That’s where PR steps in. According to his website, Mora believes, “Creating the work is step one, marketing it is a whole other story. But if you realize that creating a successful PR campaign for your work is an art form in itself, you can begin to look at it with new eyes.” Mora’s words of PR wisdom captivated me, and I’ve been a fan ever since.
I had the pleasure of interviewing Mr. Mora, after pitching him content for his site. He accepted my blog to be published on his site, and was very kind in helping me with the edits. I wanted to know and share his story even more after talking with him.
Question: Where did you attend college and what did you study?
Mora: I went to Santa Monica College and then started at UCLA. I was a literature major, but was offered a writing job and left school to pursue journalism. Eventually, I went on to write for such publications as Us, Playboy and Rolling Stone, which lead to me working as the editor-in-chief of Impresión, an English language, Latino-oriented publication, and Excel, a lifestyle-oriented publication.
Question: How did you first become interested in PR?
Mora: Whereas fiction remains my first love, and I’m currently working on another novel, I realized that adding other forms of writing to my repertoire would make sense from a career perspective.

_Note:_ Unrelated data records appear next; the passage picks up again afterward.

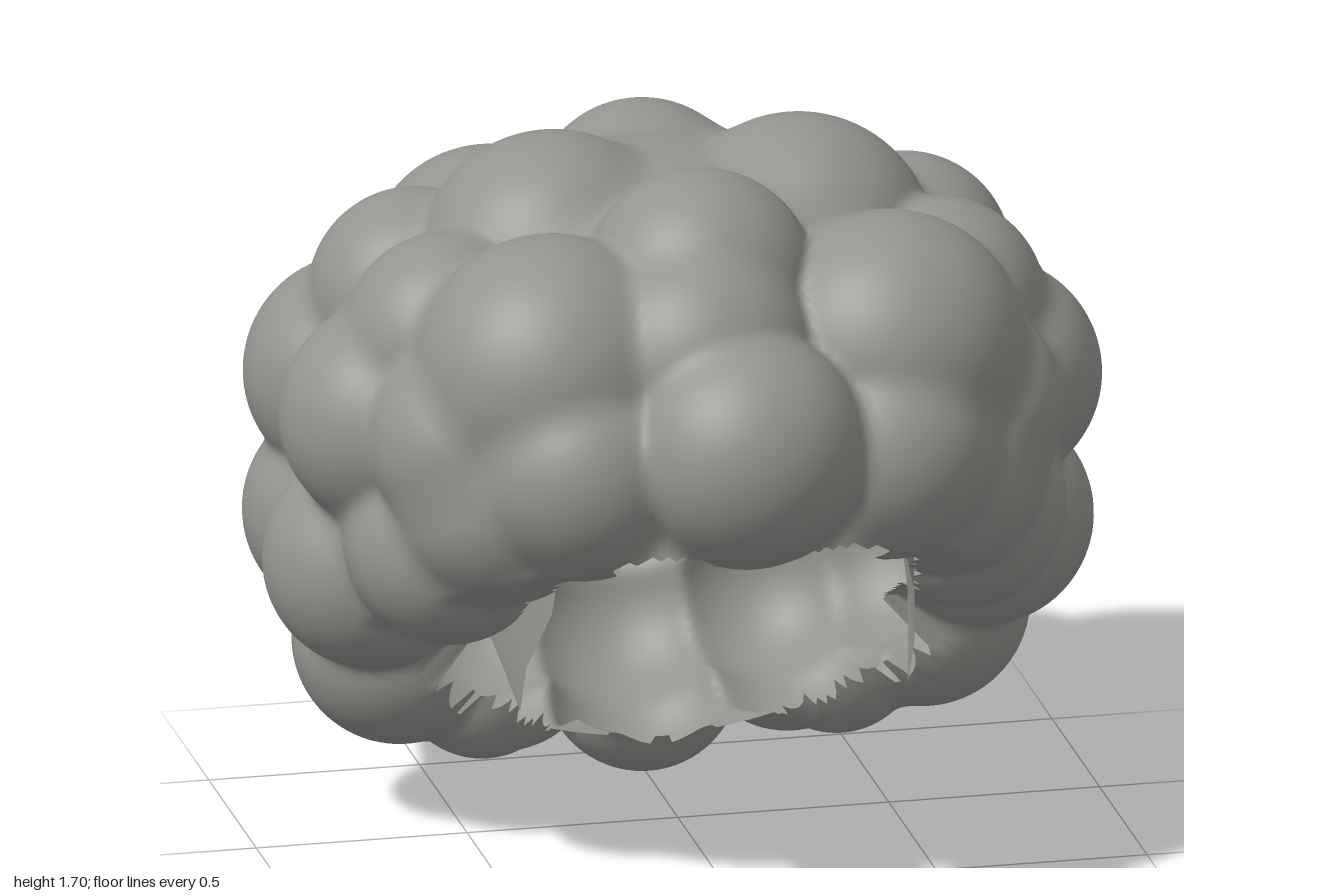
import * as THREE from 'three';
import { mergeVertices } from 'three/addons/utils/BufferGeometryUtils.js';

// Curls as spheres [x, y, z, radius]; the pairs are mirrored in x
const CENTRE_CURLS = [
  [0, 1.36, -0.38, 0.26], [0, 1.18, -0.6, 0.27], [0, 0.85, -0.72, 0.28],
  [0, 0.57, -0.7, 0.26], [0, 0.33, -0.57, 0.24], [0, 0.23, -0.38, 0.23],
  [-0.03, 1.43, 0.37, 0.27], [-0.07, 1.3, 0.52, 0.28], [0, 1.14, 0.72, 0.28],
];
const PAIRED_CURLS = [
  [0.29, 1.36, -0.02, 0.32], [0.34, 1.21, -0.47, 0.29], [0.4, 1.27, 0.45, 0.32],
  [0.58, 1.26, -0.19, 0.25], [0.58, 1.27, 0.17, 0.25], [0.7, 1.08, 0.13, 0.27],
  [0.69, 1.05, -0.29, 0.27], [0.57, 1.1, 0.41, 0.25], [0.36, 1.08, 0.6, 0.26],
  [0.52, 0.97, 0.45, 0.25], [0.61, 0.82, 0.3, 0.24], [0.72, 0.69, 0, 0.26],
  [0.7, 0.71, -0.3, 0.26], [0.62, 0.43, -0.18, 0.25], [0.53, 0.45, -0.48, 0.23],
  [0.34, 0.31, -0.36, 0.23], [0.32, 0.36, -0.57, 0.22], [0.46, 1.08, -0.54, 0.25],
  [0.35, 0.85, -0.62, 0.27], [0.34, 0.59, -0.64, 0.24], [0.42, 0.32, -0.2, 0.2],
];
const curls = [...CENTRE_CURLS];
for (const [x, y, z, r] of PAIRED_CURLS) curls.push([x, y, z, r], [-x, y, z, r]);

const ORIGIN = new THREE.Vector3(0, 0.95, -0.15);

// Far crossing of a ray from ORIGIN with an ellipsoid, or 0 when it misses
function reach(d, [cx, cy, cz], [rx, ry, rz]) {
  const ox = (ORIGIN.x - cx) / rx, oy = (ORIGIN.y - cy) / ry, oz = (ORIGIN.z - cz) / rz;
  const dx = d.x / rx, dy = d.y / ry, dz = d.z / rz;
  const a = dx * dx + dy * dy + dz * dz;
  const b = ox * dx + oy * dy + oz * dz;
  const disc = b * b - a * (ox * ox + oy * oy + oz * oz - 1);
  return disc < 0 ? 0 : (-b + Math.sqrt(disc)) / a;
}

// Distance along a ray from ORIGIN to the slanted line y = c + m z
function reachSlant(d, c, m) {
  const fall = m * d.z - d.y;
  return fall > 0 ? (ORIGIN.y - c - m * ORIGIN.z) / fall : Infinity;
}

function smoothMax(a, b, k) {
  const h = Math.max(k - Math.abs(a - b), 0) / k;
  return Math.max(a, b) + h * h * k * 0.25;
}

// Outer mass: rounded base, cut away below the face, with the curls blended over it
function curlRadius(d) {
  const round = reach(d, [0, 0.88, -0.03], [0.88, 0.74, 0.86]);
  const under = Math.max(reachSlant(d, 0.5, 0.5), reachSlant(d, 0.45, 1.8));
  const base = Math.min(round, under);
  let r = base;
  let bare = under < round;
  for (const [x, y, z, s] of curls) {
    const t = reach(d, [x, y, z], [s, s, s]);
    if (t > base) bare = false;
    if (t > 0) r = smoothMax(r, t, 0.04);
  }
  return { r, bare };
}

// Arched opening at the lower front
const inOpening = (p) => (p.x / 0.47) ** 2 + ((p.y - 0.55) / 0.52) ** 2 < 1;

// Sphere pushed out along its rays, without the faces of the opening
function curlShell() {
  const ball = new THREE.IcosahedronGeometry(1, 60);
  ball.deleteAttribute('normal');
  ball.deleteAttribute('uv');
  const geometry = mergeVertices(ball, 1e-5);
  const pos = geometry.attributes.position;
  const open = [];
  const p = new THREE.Vector3();
  for (let i = 0; i < pos.count; i++) {
    p.fromBufferAttribute(pos, i).normalize();
    const { r, bare } = curlRadius(p);
    p.multiplyScalar(r).add(ORIGIN);
    pos.setXYZ(i, p.x, p.y, p.z);
    open.push(bare && inOpening(p));
  }
  const index = geometry.index.array;
  const faces = [];
  for (let i = 0; i < index.length; i += 3) {
    const f = [index[i], index[i + 1], index[i + 2]];
    if (!f.some((v) => open[v])) faces.push(...f);
  }
  geometry.setIndex(faces);
  geometry.computeVertexNormals();
  return geometry;
}

// Pointed lock hanging beside the opening
function tuft(side) {
  const corners = [
    [0.4, 0.86, 0.56], [0.43, 0.72, 0.58], [0.46, 0.55, 0.45], [0.46, 0.42, 0.38],
    [0.48, 0.5, 0.29], [0.5, 0.57, 0.2], [0.5, 0.8, 0.26],
  ];
  const points = corners.map(([x, y, z]) => new THREE.Vector3(side * x, y, z));
  const geometry = new THREE.BufferGeometry().setFromPoints(points);
  geometry.setIndex([0, 1, 2, 0, 2, 6, 2, 3, 4, 2, 4, 5, 2, 5, 6]);
  geometry.computeVertexNormals();
  return geometry;
}

export function createModel() {
  const group = new THREE.Group();
  group.name = 'curlyHair';
  const hair = new THREE.MeshStandardMaterial({ color: 0x95938f, side: THREE.DoubleSide });
  hair.name = 'warm grey';
  const add = (name, geometry) => {
    const mesh = new THREE.Mesh(geometry, hair);
    mesh.name = name;
    group.add(mesh);
  };
  add('curls', curlShell());
  add('leftTuft', tuft(1));
  add('rightTuft', tuft(-1));
  return group;
}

While running my company (we’re now in our 24th year), I’ve been lucky enough to have a novel published and five plays produced, so I never had to abandon fiction.
Effective storytelling is the basic tenant of PR, so I didn’t drift that far afield. I also soon came to realize that, in a very real sense, perspective creates our reality. Running a PR firm is not unlike working as the editor of a magazine. You’re simultaneously working on a number of different stories, but instead of concentrating on one publication, your focus is on the entire media landscape.
Question: What internships and jobs have been important stepping stones for where you are now?
Mora: Strangely enough, I never worked for a PR firm. It was my experience on the journalistic side that taught me what I know about PR. I think that experience served me well because I was able to look at public relations from the media’s perspective. As a PR consultant, your primary goal has to be to meet the media’s needs. If you are not able to achieve that goal, you will never meet your client’s needs.
Question: What do you enjoy most about being an entrepreneur and PR practitioner?
Mora: The freedom to choose my clients and work with people I truly enjoy working with who share a common vision. PR is not about smoke and mirrors or about selling; it’s about telling a compelling story. The biggest fallacy I’ve ever heard is that any PR is good PR. There is plenty of bad PR. Evocative public relations is a science but also an art.
It is more ephemeral than other forms of marketing. Unlike advertising, where you can buy ad space in a certain magazine on a specific date, or social media marketing, where you control the message that is being sent out, PR is a completely different animal. It’s unique in that it offers the validation of a third-party verification.
Question: What is your clientele like?
Mora: We’re an eclectic firm. We represent filmmakers, authors and fine artists, but we also represent style, fashion and medical clients. I don’t like focusing solely on one arena. I find that gets boring. Also, to keep your PR muscles well developed, it’s important to deal with different clients, which in turn has you work with different journals, producers and editors.
Question: What is the easiest aspect and the toughest aspect of owning a PR firm?
Mora: I’m still trying to figure out the easiest aspect. The toughest is managing client expectations. Most clients don’t fully understand the process and believe that you can simply call a journalist, pitch a story and that journalist is going to love the story every bit as much as the client. That is seldom the case. There are no easy PR campaigns. Most campaigns build slowly. Actually, the best campaign have a slow cumulative build.
A few years back, when Oprah still had her network show, we were able to place a client on the show within a few weeks of her signing. At that time Oprah was the PR jewel. It was the placement everyone was hoping for. So the upside was we hit a home run in the first two weeks. The downside was, from the client’s perspective, we had no place to go but down from there. It was a bit of a learning curve, but the client eventually understood, that although Oprah was a big step, it was but one step in a very successful campaign. Most savvy clients understand that it’s a cumulative process and that media begets media and then no one placement defines a PR campaign.
Mora’s experiences with journalism and PR have prepared him with profound knowledge about the industry. He is living proof that with hard work, an open-mind, and the willingness to expand your horizons, you can become one of the major players in your field.